### EXERCISE REQUIREMENTS
If a line in the data below includes the string "left", please return a copy of it.

### DATASET EXCERPTS
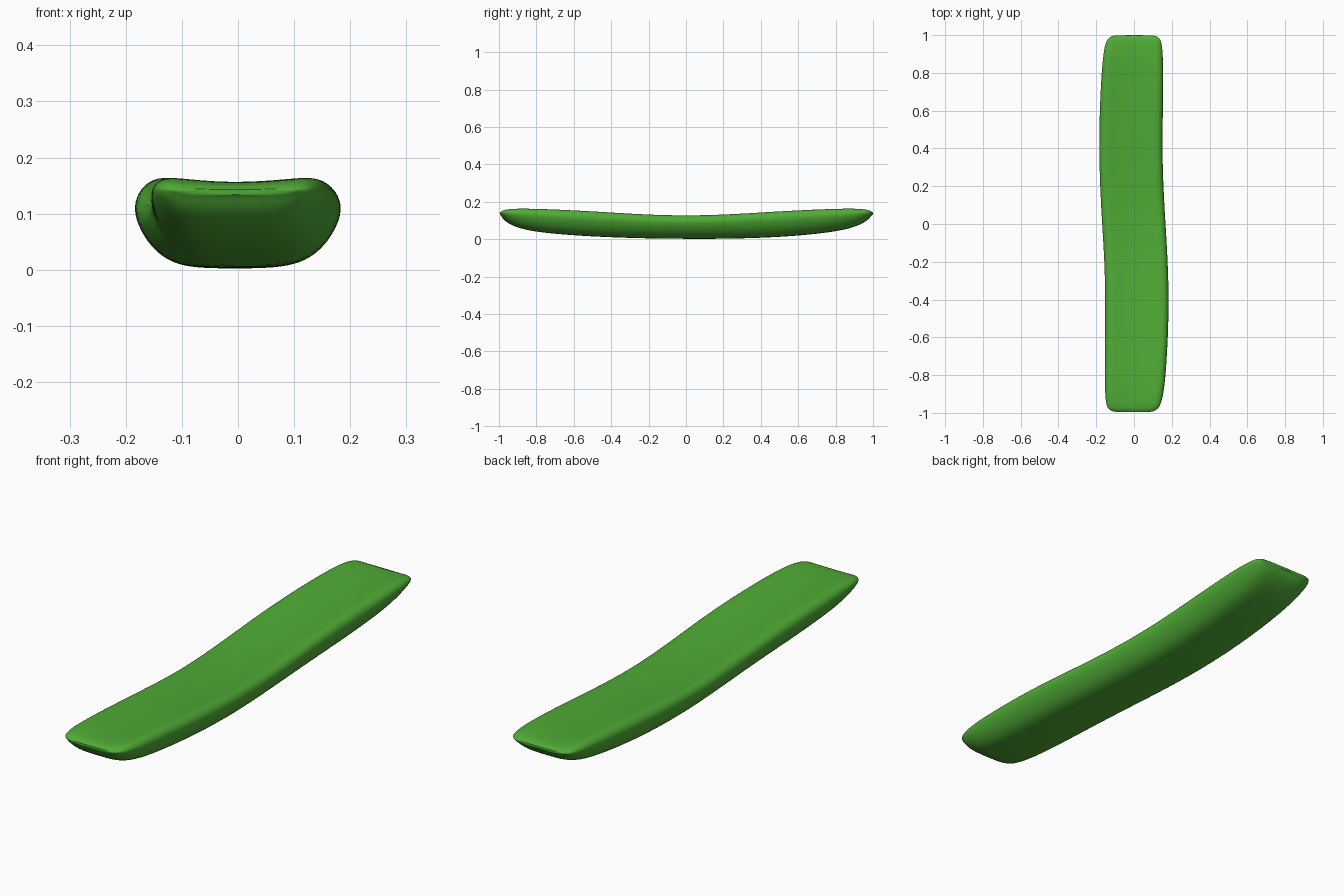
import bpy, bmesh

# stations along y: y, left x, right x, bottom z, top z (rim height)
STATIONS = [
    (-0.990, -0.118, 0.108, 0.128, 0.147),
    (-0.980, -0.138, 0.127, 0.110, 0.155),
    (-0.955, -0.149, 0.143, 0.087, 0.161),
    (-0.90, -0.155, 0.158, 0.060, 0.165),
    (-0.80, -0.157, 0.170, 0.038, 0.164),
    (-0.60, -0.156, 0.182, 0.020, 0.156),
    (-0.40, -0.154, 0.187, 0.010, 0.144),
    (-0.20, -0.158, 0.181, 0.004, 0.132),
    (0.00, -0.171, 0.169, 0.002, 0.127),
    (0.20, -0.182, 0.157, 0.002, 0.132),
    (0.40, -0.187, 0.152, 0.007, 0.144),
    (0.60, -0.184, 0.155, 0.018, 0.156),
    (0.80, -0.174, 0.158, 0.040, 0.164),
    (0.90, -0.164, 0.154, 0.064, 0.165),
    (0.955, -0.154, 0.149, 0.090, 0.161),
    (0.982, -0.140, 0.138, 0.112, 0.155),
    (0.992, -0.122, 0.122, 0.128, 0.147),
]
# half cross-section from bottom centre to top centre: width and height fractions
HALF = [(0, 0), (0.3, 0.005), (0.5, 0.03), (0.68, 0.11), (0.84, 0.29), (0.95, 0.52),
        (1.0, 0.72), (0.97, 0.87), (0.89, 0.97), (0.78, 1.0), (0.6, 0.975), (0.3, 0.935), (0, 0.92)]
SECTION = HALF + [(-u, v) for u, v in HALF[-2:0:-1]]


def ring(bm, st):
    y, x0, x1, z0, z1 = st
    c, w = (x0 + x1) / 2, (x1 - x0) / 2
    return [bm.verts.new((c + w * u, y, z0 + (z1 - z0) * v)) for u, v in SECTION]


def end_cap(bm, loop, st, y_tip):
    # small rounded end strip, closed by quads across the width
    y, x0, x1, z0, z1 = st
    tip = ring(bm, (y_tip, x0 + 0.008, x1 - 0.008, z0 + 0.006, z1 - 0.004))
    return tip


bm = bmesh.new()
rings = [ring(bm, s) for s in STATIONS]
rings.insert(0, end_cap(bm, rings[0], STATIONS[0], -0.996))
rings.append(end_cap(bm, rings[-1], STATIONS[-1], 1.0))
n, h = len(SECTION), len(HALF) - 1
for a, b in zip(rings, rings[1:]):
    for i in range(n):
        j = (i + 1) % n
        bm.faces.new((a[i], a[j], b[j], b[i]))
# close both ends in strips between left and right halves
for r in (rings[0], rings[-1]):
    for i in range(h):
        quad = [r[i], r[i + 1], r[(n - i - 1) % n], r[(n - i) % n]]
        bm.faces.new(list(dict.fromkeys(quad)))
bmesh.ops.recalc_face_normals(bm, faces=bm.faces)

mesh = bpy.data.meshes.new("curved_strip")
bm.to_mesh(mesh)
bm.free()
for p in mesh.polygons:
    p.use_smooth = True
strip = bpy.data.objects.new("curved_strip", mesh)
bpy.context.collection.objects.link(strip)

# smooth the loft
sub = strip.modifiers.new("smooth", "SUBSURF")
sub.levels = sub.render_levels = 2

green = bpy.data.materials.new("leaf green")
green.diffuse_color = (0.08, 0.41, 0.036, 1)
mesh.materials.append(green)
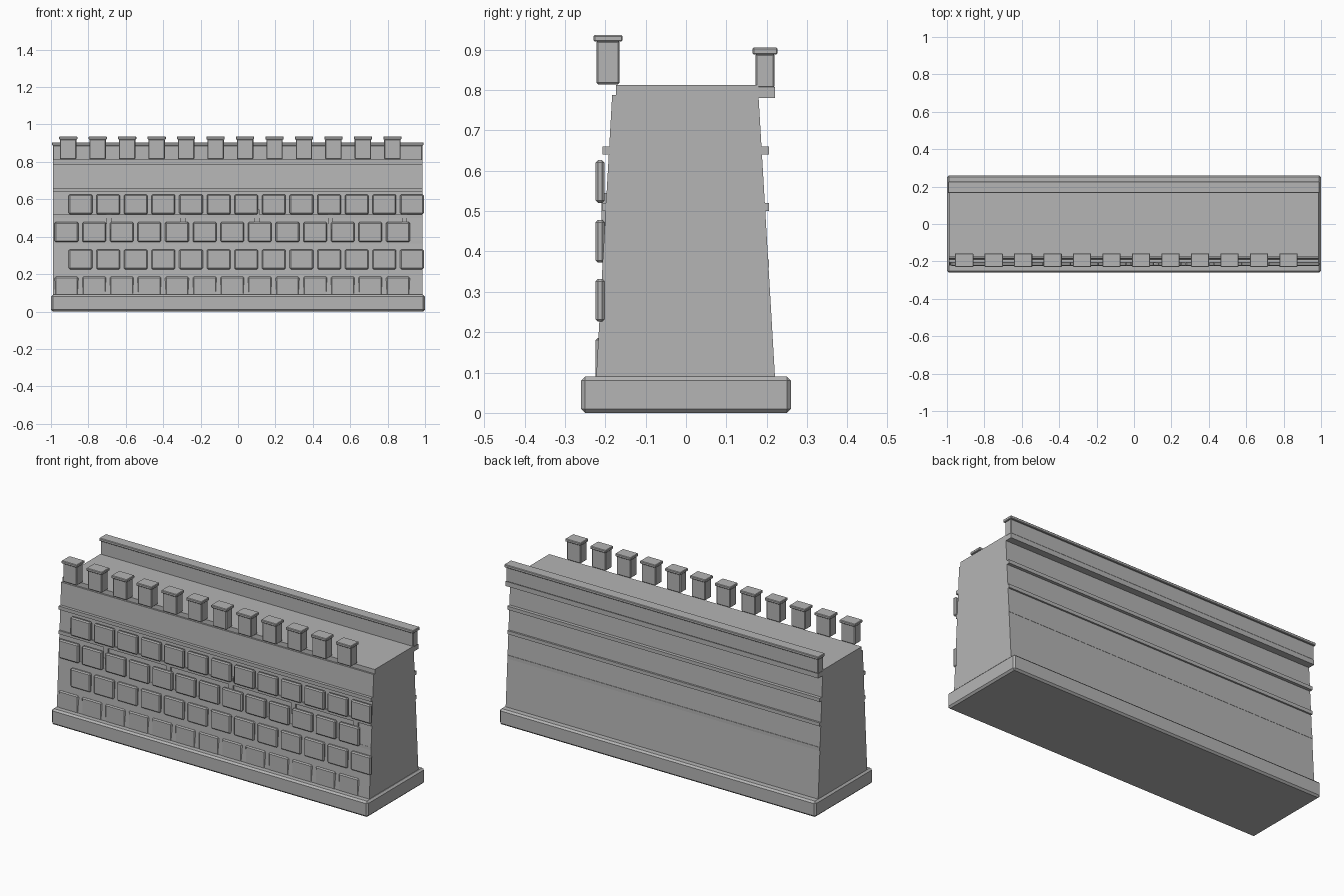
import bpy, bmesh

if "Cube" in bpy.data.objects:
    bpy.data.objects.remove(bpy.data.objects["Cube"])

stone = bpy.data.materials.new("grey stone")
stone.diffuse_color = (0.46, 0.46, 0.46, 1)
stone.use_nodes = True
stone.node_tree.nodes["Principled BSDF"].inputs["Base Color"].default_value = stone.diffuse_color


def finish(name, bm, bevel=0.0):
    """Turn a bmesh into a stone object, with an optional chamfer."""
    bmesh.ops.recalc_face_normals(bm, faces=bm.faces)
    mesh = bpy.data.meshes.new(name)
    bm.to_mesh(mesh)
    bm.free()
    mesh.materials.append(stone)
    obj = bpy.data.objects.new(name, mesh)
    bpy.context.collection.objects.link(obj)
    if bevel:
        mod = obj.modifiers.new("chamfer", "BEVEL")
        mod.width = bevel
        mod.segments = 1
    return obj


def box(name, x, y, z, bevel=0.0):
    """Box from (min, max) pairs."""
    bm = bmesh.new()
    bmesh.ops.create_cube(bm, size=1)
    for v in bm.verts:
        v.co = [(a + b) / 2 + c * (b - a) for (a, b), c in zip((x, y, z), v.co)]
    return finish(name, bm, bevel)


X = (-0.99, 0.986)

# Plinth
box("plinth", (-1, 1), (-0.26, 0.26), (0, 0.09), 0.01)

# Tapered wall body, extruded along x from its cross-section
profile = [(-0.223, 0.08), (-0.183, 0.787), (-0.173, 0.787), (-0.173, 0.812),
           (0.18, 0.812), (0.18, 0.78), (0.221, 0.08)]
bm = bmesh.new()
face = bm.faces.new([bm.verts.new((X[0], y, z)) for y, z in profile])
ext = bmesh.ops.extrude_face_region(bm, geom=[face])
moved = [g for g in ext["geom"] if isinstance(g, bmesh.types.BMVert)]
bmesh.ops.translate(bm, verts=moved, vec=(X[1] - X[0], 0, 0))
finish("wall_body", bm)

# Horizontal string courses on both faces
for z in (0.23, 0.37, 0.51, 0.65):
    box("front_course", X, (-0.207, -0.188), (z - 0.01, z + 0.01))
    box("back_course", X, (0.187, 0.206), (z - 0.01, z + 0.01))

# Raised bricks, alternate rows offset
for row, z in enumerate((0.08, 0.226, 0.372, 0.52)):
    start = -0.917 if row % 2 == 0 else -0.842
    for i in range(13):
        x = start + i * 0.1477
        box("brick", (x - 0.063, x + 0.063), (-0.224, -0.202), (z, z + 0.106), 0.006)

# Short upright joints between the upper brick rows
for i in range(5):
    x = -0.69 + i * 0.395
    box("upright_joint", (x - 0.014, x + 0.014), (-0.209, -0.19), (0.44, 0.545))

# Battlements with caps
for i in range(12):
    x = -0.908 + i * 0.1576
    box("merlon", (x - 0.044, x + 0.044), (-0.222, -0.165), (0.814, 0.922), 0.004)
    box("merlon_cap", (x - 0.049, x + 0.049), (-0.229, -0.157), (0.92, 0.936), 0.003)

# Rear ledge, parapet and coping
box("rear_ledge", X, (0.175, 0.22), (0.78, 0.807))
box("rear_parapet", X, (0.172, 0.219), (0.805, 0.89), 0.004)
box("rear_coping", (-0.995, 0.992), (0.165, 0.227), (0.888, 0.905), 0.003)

### RESULT
# stations along y: y, left x, right x, bottom z, top z (rim height)
# close both ends in strips between left and right halves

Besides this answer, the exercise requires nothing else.